## RECORDS

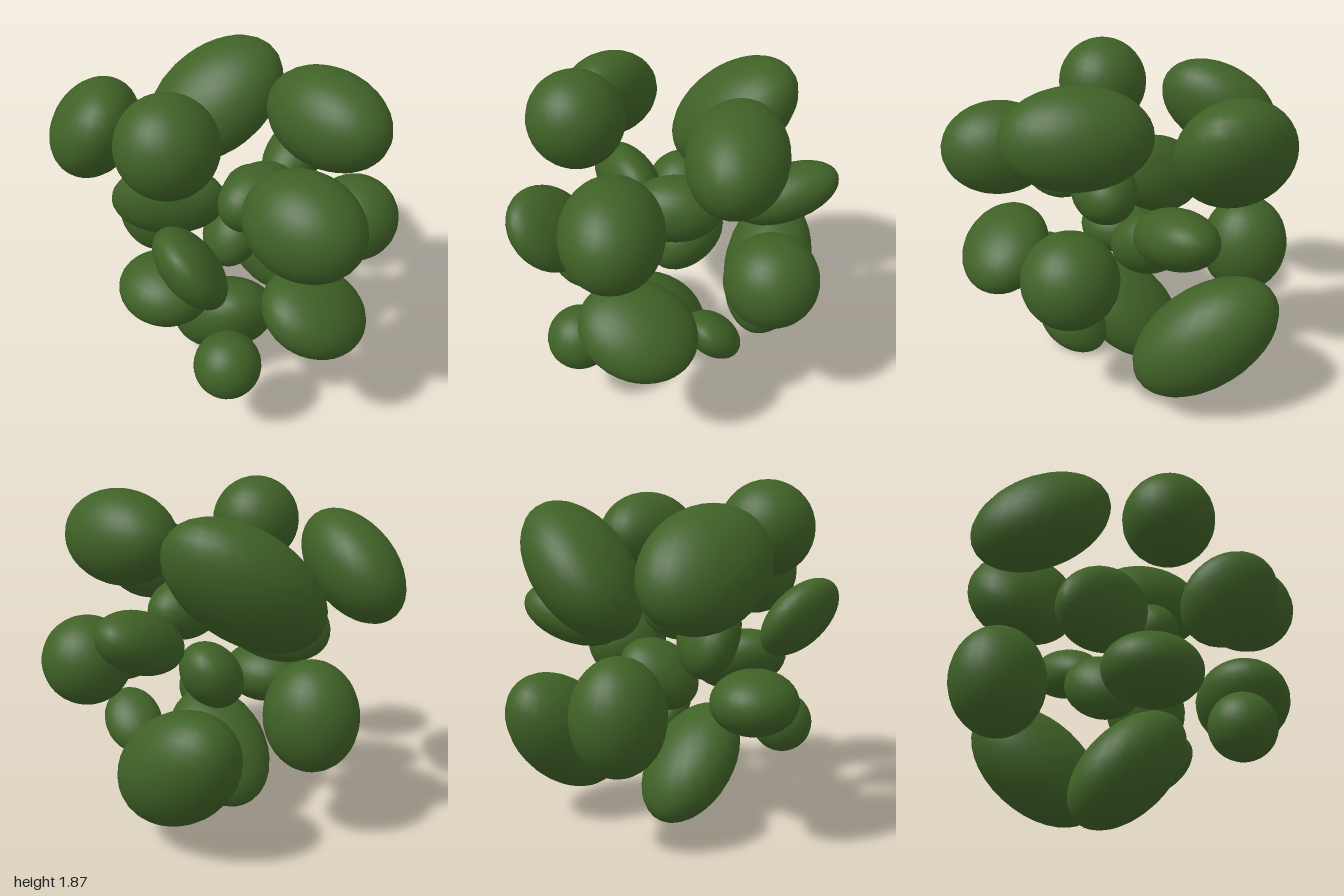
import * as THREE from 'three';

// Matrix that turns a unit sphere into an ellipsoid with half extents x, y, z
// whose long axis leans in the xy, xz and yz planes (-1 to 1)
function ellipsoidMatrix([x, y, z], { xy = 0, xz = 0, yz = 0 }) {
  const b = Math.sqrt(1 - xy * xy);
  const c = (yz - xy * xz) / b;
  const d = Math.sqrt(1 - xz * xz - c * c);
  return new THREE.Matrix4().set(
    x, 0, 0, 0,
    y * xy, y * b, 0, 0,
    z * xz, z * c, z * d, 0,
    0, 0, 0, 1
  );
}

export function createModel() {
  const leafGreen = new THREE.MeshStandardMaterial({ color: 0x3f6126 });
  leafGreen.name = 'leafGreen';

  const foliage = new THREE.Group();
  foliage.name = 'foliage';

  // An oval clump of leaves, upright unless given a lean
  function oval(name, centre, half, lean = {}) {
    const geometry = new THREE.SphereGeometry(1, 28, 18);
    geometry.applyMatrix4(ellipsoidMatrix(half, lean));
    const clump = new THREE.Mesh(geometry, leafGreen);
    clump.name = name;
    clump.position.set(...centre);
    foliage.add(clump);
  }

  // A ball-shaped clump of leaves
  function ball(name, centre, radius) {
    oval(name, centre, [radius, radius, radius]);
  }

  // Crown
  ball('crownRightBall', [-0.54, 1.62, 0.03], 0.255);
  oval('crownLeftOval', [0.275, 1.58, 0.355], [0.255, 0.26, 0.38], { xz: -0.12 });
  oval('crownFrontOval', [-0.31, 1.36, 0.68], [0.25, 0.26, 0.315]);
  oval('crownBackLeft', [0.29, 1.415, -0.48], [0.355, 0.35, 0.36], { xy: 0.5, xz: 0.28, yz: 0.2 });
  oval('crownBackRight', [-0.44, 1.44, -0.67], [0.28, 0.295, 0.33], { xz: -0.3, yz: 0.35 });

  // Middle ring
  ball('middleFrontLeftBall', [0.47, 0.915, 0.45], 0.25);
  oval('middleFront', [-0.205, 0.79, 0.7], [0.3, 0.21, 0.25], { xy: -0.25, yz: -0.3 });
  oval('middleRight', [-0.675, 1.125, 0.3], [0.2, 0.225, 0.235], { xy: -0.5, xz: -0.35 });
  oval('middleLeft', [0.58, 1.13, -0.06], [0.29, 0.18, 0.19], { xy: 0.4, xz: -0.15 });
  oval('middleBack', [-0.01, 0.715, -0.7], [0.24, 0.3, 0.255]);
  oval('middleLowRight', [-0.52, 0.7, -0.08], [0.24, 0.18, 0.265]);

  // Inner clumps
  oval('innerFront', [-0.03, 1.16, 0.155], [0.255, 0.18, 0.18]);
  oval('innerBack', [-0.315, 1.1, -0.25], [0.205, 0.235, 0.31], { xz: 0.5, yz: 0.3 });
  oval('innerCore', [0.03, 0.82, -0.08], [0.21, 0.2, 0.2], { xy: 0.3, xz: -0.2 });

  // Lower clumps
  ball('lowerRightBall', [-0.555, 0.48, 0.42], 0.178);
  oval('lowerFront', [0.18, 0.48, 0.39], [0.155, 0.165, 0.185], { xy: -0.35, yz: 0.4 });
  oval('lowerLeft', [0.535, 0.485, -0.255], [0.275, 0.355, 0.385], { xy: 0.2, xz: -0.15, yz: -0.4 });
  oval('base', [-0.135, 0.31, -0.01], [0.275, 0.31, 0.32], { xy: -0.25, yz: 0.45 });

  return foliage;
}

## WHAT THE TASK ASKS
Write out exactly the lines above from the line with "0.28, yz: 0.2" through the line with "oval('middleBack', [-0.01, 0.715, -0.7], [0.24, 0.3, 0.255]);", both of them included, and leave out all other lines.

## YOUR RESPONSE
  oval('crownBackLeft', [0.29, 1.415, -0.48], [0.355, 0.35, 0.36], { xy: 0.5, xz: 0.28, yz: 0.2 });
  oval('crownBackRight', [-0.44, 1.44, -0.67], [0.28, 0.295, 0.33], { xz: -0.3, yz: 0.35 });

  // Middle ring
  ball('middleFrontLeftBall', [0.47, 0.915, 0.45], 0.25);
  oval('middleFront', [-0.205, 0.79, 0.7], [0.3, 0.21, 0.25], { xy: -0.25, yz: -0.3 });
  oval('middleRight', [-0.675, 1.125, 0.3], [0.2, 0.225, 0.235], { xy: -0.5, xz: -0.35 });
  oval('middleLeft', [0.58, 1.13, -0.06], [0.29, 0.18, 0.19], { xy: 0.4, xz: -0.15 });
  oval('middleBack', [-0.01, 0.715, -0.7], [0.24, 0.3, 0.255]);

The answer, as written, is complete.